The Strad Issue: April 2015
Description: Old and new combined by this Armenian violinist and friends
Musicians: Chouchane Siranossian (violin) with Rüdiger Lotter (baroque violin) Jean-Marc Phillips-Varjabedian (violin) Levon Chatikyan (duduk)
Composer: Rust, El-Khoury, Leclair, Stamitz, Tanguy and Narekatsi
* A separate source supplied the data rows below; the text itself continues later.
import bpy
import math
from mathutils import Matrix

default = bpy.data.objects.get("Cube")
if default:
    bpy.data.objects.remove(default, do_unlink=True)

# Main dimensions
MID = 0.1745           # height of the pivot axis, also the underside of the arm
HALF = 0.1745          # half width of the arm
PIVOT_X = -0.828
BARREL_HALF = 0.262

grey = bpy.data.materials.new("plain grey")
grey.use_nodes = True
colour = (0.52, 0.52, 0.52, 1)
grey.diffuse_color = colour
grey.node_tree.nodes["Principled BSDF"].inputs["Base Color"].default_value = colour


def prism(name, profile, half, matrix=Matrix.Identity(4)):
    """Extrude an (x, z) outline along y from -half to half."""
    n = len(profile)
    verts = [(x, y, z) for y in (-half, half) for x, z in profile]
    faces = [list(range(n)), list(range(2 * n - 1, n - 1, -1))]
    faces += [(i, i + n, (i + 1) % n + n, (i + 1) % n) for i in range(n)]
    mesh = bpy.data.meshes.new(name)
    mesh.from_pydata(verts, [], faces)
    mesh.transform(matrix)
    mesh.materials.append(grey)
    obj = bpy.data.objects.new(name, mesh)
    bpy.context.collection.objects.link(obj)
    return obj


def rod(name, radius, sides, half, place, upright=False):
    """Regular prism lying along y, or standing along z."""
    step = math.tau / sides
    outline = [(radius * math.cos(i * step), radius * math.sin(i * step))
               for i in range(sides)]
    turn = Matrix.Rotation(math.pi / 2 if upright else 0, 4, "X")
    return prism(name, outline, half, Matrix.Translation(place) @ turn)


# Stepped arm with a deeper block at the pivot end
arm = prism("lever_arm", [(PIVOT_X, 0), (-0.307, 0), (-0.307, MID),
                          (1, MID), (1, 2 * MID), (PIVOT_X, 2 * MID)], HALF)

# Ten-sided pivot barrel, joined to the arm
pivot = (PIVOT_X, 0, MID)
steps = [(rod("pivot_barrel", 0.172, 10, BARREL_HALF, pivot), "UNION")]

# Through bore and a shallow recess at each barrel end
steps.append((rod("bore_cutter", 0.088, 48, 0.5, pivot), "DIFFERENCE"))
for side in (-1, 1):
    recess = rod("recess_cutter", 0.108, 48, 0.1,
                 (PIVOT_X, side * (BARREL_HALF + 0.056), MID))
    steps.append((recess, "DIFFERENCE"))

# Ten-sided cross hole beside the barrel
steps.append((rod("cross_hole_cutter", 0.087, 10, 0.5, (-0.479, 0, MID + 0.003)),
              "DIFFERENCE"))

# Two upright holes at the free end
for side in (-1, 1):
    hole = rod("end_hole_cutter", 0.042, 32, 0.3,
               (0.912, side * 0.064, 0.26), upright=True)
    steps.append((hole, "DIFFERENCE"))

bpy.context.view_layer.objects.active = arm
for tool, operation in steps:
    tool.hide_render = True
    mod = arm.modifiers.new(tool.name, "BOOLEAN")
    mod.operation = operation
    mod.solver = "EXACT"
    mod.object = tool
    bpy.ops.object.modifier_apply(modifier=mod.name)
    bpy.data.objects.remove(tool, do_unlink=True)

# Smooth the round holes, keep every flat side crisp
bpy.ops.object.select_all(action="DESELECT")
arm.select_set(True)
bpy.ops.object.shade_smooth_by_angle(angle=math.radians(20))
If pretentious titles usually put you off heterogeneous concept albums, hold your horses. This one contains first recordings of two substantial and fascinating late Baroque /early Classical solo works by Rust and Stamitz, dispatched by Chouchane Siranossian on a Gagliano with a period set-up with terrific verve and unfailing good taste. Besides the evident intellectual curiosity of this French–Armenian violinist in reviving two figures on the margins of central European culture between the glory years of Bach and Mozart, there’s much to admire in her rhythmic security and gently playful approach to the dance forms, especially in Rust’s Second Sonata, which is technically demanding and inventive in equal measure.
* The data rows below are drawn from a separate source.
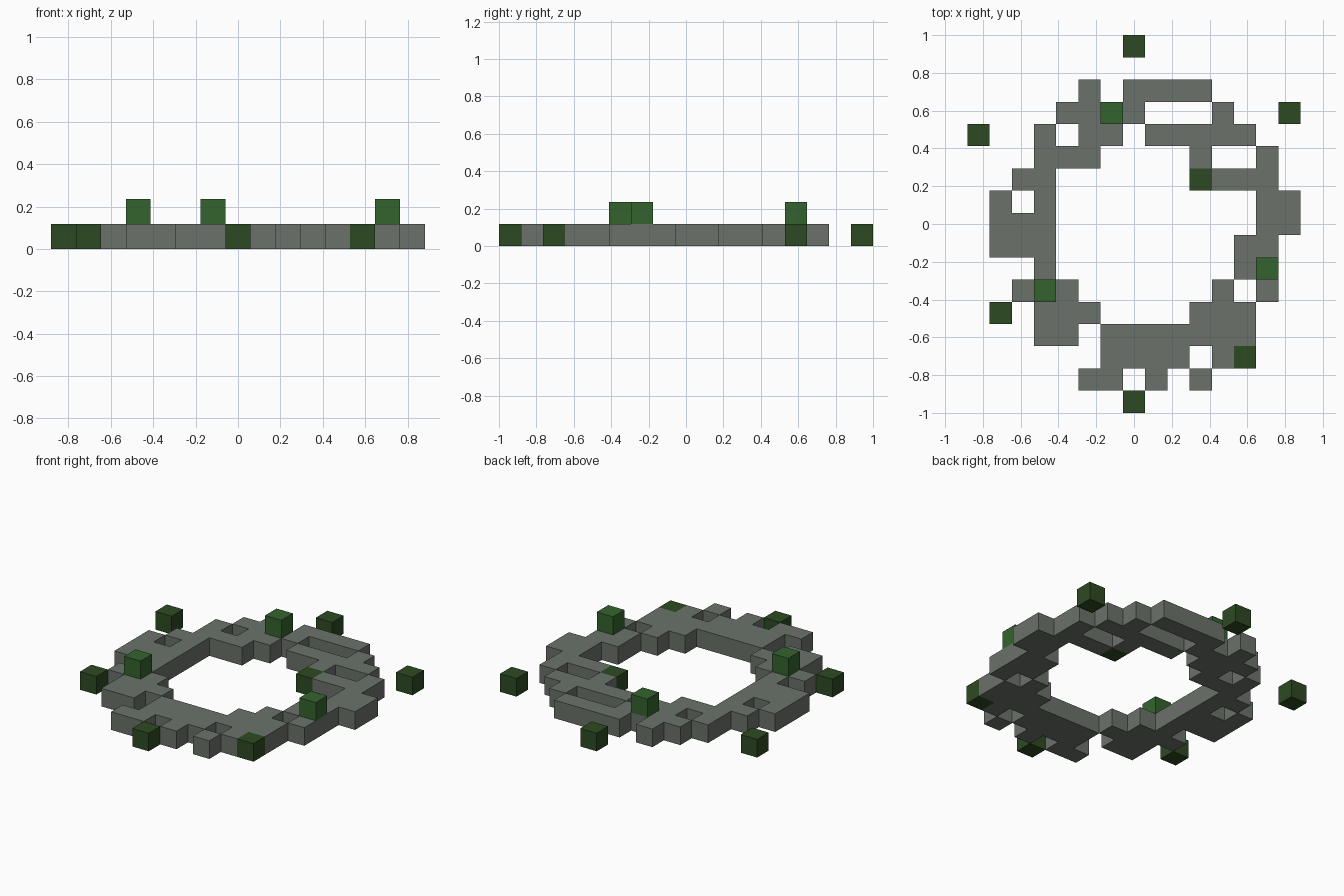
import bpy
import bmesh

cube = bpy.data.objects.get("Cube")
if cube:
    bpy.data.objects.remove(cube, do_unlink=True)

# Plan of the ring, back row first: # stone, V dark bush, M moss block on top of stone
PLAN = [
    ".......V.......",
    "...............",
    ".....#.####....",
    "....##M#...#..V",
    "V..#.##.#####..",
    "...###....#..#.",
    "..##......V###.",
    ".#.#.........##",
    ".###.........##",
    ".###........##.",
    "...#........#M.",
    "..#M#......#.#.",
    ".V.###....###..",
    "...##.#######..",
    "......####.#V..",
    ".....##.#.#....",
    ".......V.......",
]
ROWS, COLS = len(PLAN), len(PLAN[0])
S = 2 / ROWS  # block size


def material(name, rgb):
    lin = [(c / 255 / 12.92) if c < 11 else ((c / 255 + 0.055) / 1.055) ** 2.4 for c in rgb]
    m = bpy.data.materials.new(name)
    m.use_nodes = True
    m.diffuse_color = (*lin, 1)
    bsdf = m.node_tree.nodes["Principled BSDF"]
    bsdf.inputs["Base Color"].default_value = (*lin, 1)
    bsdf.inputs["Roughness"].default_value = 0.9
    return m


def cells(chars):
    return {(c, ROWS - 1 - r) for r in range(ROWS) for c in range(COLS) if PLAN[r][c] in chars}


def blocks(name, filled, level, mat):
    """One mesh of unit blocks, with faces only where a block meets open space."""
    bm = bmesh.new()
    verts = {}

    def vert(i, j, k):
        if (i, j, k) not in verts:
            verts[i, j, k] = bm.verts.new(((i - COLS / 2) * S, (j - ROWS / 2) * S, k * S))
        return verts[i, j, k]

    for i, j in sorted(filled):
        corners = [(i, j), (i + 1, j), (i + 1, j + 1), (i, j + 1)]
        low = [vert(x, y, level) for x, y in corners]
        top = [vert(x, y, level + 1) for x, y in corners]
        bm.faces.new(top)
        bm.faces.new(low[::-1])
        # Side walls: front, +x, back, -x
        for n, (dx, dy) in enumerate([(0, -1), (1, 0), (0, 1), (-1, 0)]):
            if (i + dx, j + dy) not in filled:
                m = (n + 1) % 4
                bm.faces.new((low[n], low[m], top[m], top[n]))
    mesh = bpy.data.meshes.new(name)
    bm.to_mesh(mesh)
    bm.free()
    mesh.materials.append(mat)
    obj = bpy.data.objects.new(name, mesh)
    bpy.context.collection.objects.link(obj)
    return obj


stone = material("stone_grey", (107, 114, 106))
dark = material("dark_leaf_green", (45, 74, 34))
moss = material("moss_green", (52, 99, 46))

# Stone ring on the ground, continuing under the moss blocks
blocks("stone_ring", cells("#M"), 0, stone)

# Dark bushes on the ground
for n, cell in enumerate(sorted(cells("V")), 1):
    blocks(f"bush_{n}", {cell}, 0, dark)

# Moss blocks one level up
for n, cell in enumerate(sorted(cells("M")), 1):
    blocks(f"moss_block_{n}", {cell}, 1, moss)
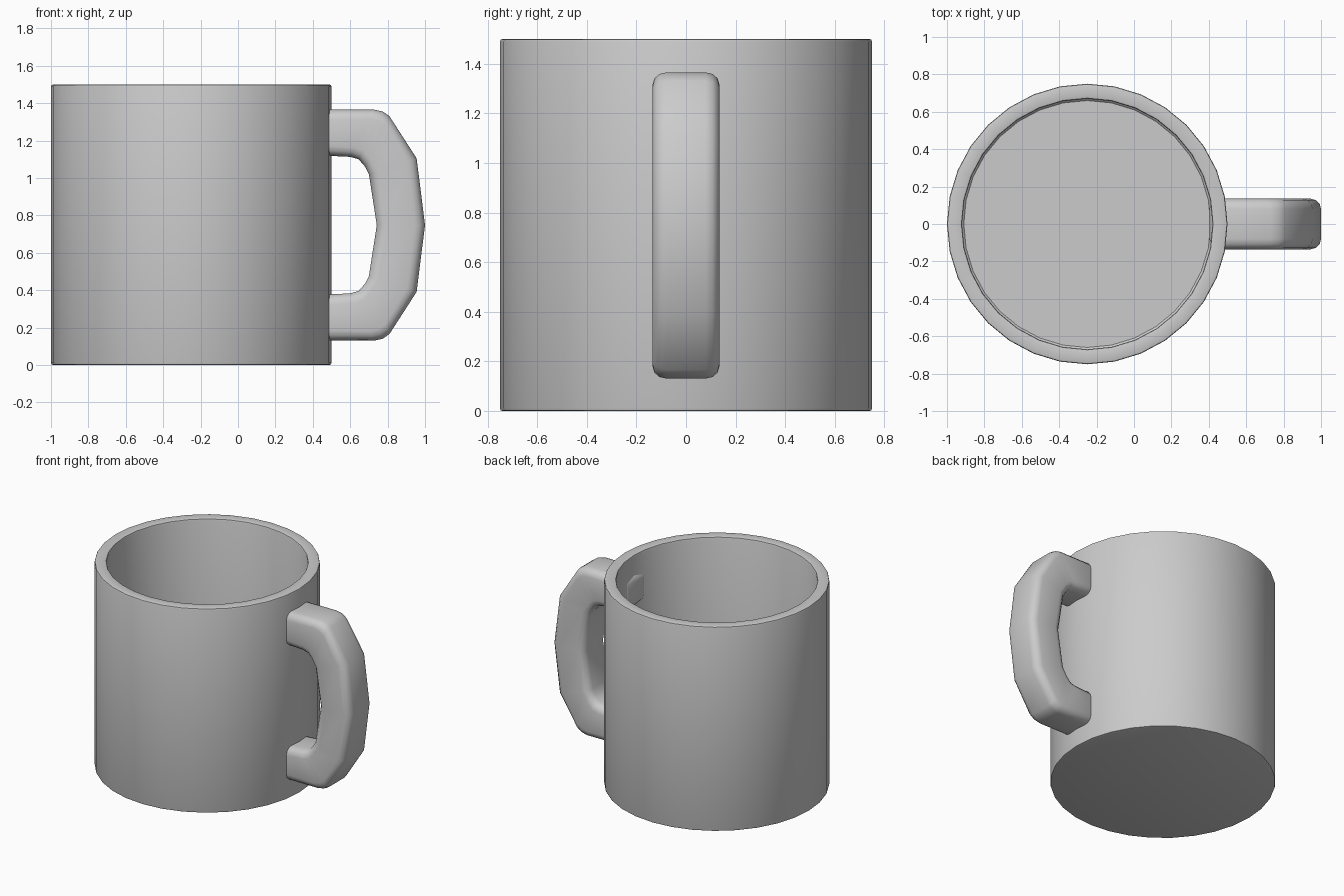
import bpy, bmesh, math

if "Cube" in bpy.data.objects:
    bpy.data.objects.remove(bpy.data.objects["Cube"])

CX, MID = -0.25, 0.748


def finish(name, bm, angle):
    bmesh.ops.recalc_face_normals(bm, faces=bm.faces)
    me = bpy.data.meshes.new(name)
    bm.to_mesh(me)
    bm.free()
    ob = bpy.data.objects.new(name, me)
    bpy.context.collection.objects.link(ob)
    bpy.ops.object.select_all(action='DESELECT')
    ob.select_set(True)
    bpy.context.view_layer.objects.active = ob
    bpy.ops.object.shade_smooth_by_angle(angle=math.radians(angle))
    return ob


def loft(rings):
    """Skin a list of closed rings and cap both ends."""
    bm = bmesh.new()
    rows = [[bm.verts.new(p) for p in ring] for ring in rings]
    n = len(rows[0])
    for a, b in zip(rows, rows[1:]):
        for i in range(n):
            j = (i + 1) % n
            bm.faces.new((a[i], a[j], b[j], b[i]))
    bm.faces.new(rows[0])
    bm.faces.new(rows[-1])
    return bm


# Cup: outer wall, thin bevelled rim, inner wall and floor
profile = [(0.738, 0), (0.747, 0.003), (0.75, 0.012), (0.75, 1.488),
           (0.747, 1.497), (0.738, 1.5), (0.682, 1.5), (0.673, 1.497),
           (0.67, 1.488), (0.67, 0.09), (0.66, 0.08)]
SIDES = 32
cup_rings = [[(CX + r * math.cos(2 * math.pi * i / SIDES),
               r * math.sin(2 * math.pi * i / SIDES), z)
              for i in range(SIDES)] for r, z in profile]
finish("cup", loft(cup_rings), 40)

# Handle: rounded-rectangle section swept between outer and inner outlines
# (outer x, outer z, inner x, inner z), upper half down to the middle
half = [(0.45, 1.365, 0.45, 1.12), (0.73, 1.365, 0.60, 1.113),
        (0.775, 1.355, 0.645, 1.10), (0.81, 1.33, 0.68, 1.06),
        (0.955, 1.105, 0.70, 1.02), (1.0, MID, 0.742, MID)]
lower = [(a, 2 * MID - b, c, 2 * MID - d) for a, b, c, d in reversed(half[:-1])]


def section(ox, oz, ix, iz, inset=0.0, dx=0.0):
    w, length = 0.135, math.hypot(ox - ix, oz - iz)
    r = 0.055
    pts = []
    for k, (sy, sn) in enumerate([(1, 1), (-1, 1), (-1, -1), (1, -1)]):
        for s in range(4):
            a = math.radians(90 * k + 30 * s)
            y = sy * (w - r) + (r - inset) * math.cos(a)
            h = sn * (length / 2 - r) + (r - inset) * math.sin(a)
            t = 0.5 - h / length
            pts.append((ox + (ix - ox) * t + dx, y, oz + (iz - oz) * t))
    return pts


stations = half + lower
first, last = stations[0], stations[-1]
rings = [section(*first, 0.05, -0.045), section(*first, 0.015, -0.03)]
rings += [section(*s) for s in stations]
rings += [section(*last, 0.015, -0.03), section(*last, 0.05, -0.045)]
finish("handle", loft(rings), 50)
Siranossian is joined by Rüdiger Lotter for a bold and dashing account of Leclair’s op.3 no.5, no less intense than a preceding pair of soliloquies by Bechara el-Khoury, Arminia (slow, soulful) and Perpétuel (you get the idea). More substantial is the Sonata for two violins by Éric Tanguy, which playfully references a Baroque moto perpetuo in movements either side of a rhapsody of overlapping lines, like the Bach ‘Double’ with added swing. Her partner here (on a modern set-up) is Jean-Marc Phillips-Varjabedian, and then the duduk player Levon Chatikyan for a final, wistful nod to her Armenian heritage with an arranged hymn-like song, Havun-Havun, by an early medieval Armenian mystic. Siranossian writes her own thoughtful booklet note linking these pieces; I hope to hear much more of her.